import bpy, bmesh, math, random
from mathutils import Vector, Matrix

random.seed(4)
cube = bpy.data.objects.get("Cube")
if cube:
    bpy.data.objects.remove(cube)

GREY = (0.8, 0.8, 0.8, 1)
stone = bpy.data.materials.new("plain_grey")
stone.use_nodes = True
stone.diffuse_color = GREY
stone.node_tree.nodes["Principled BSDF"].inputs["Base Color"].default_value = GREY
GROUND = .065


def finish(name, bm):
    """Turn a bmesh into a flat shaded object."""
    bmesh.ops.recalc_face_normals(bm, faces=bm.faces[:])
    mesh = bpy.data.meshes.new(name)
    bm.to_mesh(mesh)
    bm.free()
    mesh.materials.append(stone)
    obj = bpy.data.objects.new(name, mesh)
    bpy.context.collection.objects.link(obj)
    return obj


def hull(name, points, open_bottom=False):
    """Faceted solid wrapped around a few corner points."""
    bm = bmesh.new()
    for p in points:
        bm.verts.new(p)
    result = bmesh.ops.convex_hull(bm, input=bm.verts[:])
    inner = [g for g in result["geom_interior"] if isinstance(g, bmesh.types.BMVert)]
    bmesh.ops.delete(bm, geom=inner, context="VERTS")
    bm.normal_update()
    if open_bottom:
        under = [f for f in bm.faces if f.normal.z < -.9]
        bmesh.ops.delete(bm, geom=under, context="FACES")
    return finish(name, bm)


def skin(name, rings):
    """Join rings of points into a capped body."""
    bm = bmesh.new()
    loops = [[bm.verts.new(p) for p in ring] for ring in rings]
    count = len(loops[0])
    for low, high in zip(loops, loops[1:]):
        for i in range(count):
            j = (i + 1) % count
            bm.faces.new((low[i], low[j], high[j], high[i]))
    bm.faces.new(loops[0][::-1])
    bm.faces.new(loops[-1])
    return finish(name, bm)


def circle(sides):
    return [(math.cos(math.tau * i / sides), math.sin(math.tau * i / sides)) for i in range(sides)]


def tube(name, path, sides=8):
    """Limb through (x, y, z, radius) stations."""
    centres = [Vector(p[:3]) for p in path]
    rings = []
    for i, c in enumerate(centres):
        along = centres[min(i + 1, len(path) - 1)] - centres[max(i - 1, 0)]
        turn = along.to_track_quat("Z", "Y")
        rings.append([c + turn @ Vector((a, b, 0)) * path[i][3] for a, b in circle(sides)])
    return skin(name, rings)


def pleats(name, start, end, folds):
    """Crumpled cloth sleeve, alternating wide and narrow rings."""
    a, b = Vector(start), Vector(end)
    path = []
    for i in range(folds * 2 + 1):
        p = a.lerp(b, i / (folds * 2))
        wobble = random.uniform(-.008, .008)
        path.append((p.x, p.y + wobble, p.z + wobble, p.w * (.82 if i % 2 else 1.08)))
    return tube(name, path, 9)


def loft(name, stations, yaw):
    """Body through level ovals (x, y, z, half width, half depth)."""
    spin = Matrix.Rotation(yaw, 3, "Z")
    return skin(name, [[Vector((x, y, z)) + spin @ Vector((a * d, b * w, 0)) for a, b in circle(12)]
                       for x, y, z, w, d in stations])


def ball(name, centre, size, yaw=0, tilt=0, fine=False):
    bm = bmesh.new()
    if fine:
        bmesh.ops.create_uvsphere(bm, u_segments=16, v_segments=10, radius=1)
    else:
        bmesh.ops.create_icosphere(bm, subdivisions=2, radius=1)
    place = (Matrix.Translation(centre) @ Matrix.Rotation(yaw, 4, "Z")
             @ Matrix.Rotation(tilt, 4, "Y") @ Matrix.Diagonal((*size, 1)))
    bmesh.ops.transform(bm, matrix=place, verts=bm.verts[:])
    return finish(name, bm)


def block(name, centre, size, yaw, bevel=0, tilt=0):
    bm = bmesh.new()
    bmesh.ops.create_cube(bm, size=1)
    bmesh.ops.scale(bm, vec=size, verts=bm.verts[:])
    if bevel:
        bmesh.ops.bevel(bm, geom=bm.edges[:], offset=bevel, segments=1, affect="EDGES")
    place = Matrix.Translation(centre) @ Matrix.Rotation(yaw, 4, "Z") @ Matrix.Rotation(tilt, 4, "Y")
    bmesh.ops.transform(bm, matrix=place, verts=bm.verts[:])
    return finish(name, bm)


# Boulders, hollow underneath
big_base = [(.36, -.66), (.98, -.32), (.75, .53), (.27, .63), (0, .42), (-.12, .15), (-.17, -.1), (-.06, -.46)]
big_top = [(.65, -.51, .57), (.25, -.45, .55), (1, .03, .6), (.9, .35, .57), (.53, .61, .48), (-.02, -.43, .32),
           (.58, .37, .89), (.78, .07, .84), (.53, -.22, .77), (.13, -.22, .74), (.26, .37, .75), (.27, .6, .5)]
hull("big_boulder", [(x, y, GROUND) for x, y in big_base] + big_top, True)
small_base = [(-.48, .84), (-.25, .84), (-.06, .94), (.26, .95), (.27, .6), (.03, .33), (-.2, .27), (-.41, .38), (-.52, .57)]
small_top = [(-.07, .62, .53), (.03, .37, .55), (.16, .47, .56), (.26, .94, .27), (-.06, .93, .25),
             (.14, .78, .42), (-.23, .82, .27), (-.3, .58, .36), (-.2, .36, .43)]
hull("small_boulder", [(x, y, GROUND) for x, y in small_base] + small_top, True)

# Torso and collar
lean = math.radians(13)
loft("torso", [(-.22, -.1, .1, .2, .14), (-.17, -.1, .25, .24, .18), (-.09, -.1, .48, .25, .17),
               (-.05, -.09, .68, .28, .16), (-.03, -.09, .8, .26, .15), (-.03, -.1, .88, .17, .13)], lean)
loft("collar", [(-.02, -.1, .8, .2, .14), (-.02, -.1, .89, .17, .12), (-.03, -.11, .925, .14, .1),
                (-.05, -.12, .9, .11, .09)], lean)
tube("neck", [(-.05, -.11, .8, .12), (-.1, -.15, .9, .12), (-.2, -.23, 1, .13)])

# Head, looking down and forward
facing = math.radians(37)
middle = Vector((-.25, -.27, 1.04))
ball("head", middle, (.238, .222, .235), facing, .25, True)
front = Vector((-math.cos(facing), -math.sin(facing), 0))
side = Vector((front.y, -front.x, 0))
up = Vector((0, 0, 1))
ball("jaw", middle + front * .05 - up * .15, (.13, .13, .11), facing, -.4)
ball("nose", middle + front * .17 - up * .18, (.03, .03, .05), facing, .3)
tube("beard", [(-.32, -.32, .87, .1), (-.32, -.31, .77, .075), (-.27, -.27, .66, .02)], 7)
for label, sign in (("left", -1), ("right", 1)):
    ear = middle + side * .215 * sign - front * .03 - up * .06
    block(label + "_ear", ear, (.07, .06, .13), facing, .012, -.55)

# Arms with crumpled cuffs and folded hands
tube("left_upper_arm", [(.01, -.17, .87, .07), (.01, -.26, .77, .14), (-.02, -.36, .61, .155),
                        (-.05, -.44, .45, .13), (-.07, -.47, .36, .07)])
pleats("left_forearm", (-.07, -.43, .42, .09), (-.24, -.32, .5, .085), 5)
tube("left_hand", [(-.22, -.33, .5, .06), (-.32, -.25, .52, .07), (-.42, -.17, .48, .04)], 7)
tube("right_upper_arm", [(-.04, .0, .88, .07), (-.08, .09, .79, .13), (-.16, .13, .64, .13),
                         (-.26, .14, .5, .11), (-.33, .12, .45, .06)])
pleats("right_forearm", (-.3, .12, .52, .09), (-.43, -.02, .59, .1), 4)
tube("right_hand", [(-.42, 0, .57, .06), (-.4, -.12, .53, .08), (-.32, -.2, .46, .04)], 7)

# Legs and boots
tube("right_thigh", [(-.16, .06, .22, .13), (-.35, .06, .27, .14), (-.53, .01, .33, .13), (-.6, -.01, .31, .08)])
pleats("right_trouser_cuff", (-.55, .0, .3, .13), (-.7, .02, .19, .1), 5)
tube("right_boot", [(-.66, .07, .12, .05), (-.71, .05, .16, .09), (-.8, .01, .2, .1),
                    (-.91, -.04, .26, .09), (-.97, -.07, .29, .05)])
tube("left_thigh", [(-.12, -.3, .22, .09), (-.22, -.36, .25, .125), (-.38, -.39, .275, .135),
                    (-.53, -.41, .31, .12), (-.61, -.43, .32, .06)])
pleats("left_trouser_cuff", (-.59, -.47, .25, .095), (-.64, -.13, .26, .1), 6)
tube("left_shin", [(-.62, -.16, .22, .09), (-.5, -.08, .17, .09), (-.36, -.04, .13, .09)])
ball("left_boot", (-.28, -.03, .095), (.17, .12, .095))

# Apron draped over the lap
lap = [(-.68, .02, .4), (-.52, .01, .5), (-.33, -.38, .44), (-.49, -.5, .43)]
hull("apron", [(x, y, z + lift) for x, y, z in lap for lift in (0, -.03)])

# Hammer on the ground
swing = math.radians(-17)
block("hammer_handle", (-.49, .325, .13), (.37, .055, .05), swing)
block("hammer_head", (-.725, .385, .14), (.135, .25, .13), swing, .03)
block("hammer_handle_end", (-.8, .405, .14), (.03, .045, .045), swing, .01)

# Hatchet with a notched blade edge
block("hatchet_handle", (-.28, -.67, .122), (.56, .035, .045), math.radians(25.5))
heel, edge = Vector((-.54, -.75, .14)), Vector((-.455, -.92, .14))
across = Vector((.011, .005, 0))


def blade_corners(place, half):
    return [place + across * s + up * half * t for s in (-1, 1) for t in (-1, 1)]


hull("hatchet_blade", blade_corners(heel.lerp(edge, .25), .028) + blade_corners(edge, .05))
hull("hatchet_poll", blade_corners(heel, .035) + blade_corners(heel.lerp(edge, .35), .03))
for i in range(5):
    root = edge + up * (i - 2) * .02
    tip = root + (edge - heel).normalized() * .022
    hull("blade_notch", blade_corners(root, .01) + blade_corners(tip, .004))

※ ※ ※

Everything from the line with "for i, c in" through the line with "wobble = random.uniform(-.008, .008)" in the listing above must be retyped exactly, with nothing added.

» **Written answer**
    for i, c in enumerate(centres):
        along = centres[min(i + 1, len(path) - 1)] - centres[max(i - 1, 0)]
        turn = along.to_track_quat("Z", "Y")
        rings.append([c + turn @ Vector((a, b, 0)) * path[i][3] for a, b in circle(sides)])
    return skin(name, rings)


def pleats(name, start, end, folds):
    """Crumpled cloth sleeve, alternating wide and narrow rings."""
    a, b = Vector(start), Vector(end)
    path = []
    for i in range(folds * 2 + 1):
        p = a.lerp(b, i / (folds * 2))
        wobble = random.uniform(-.008, .008)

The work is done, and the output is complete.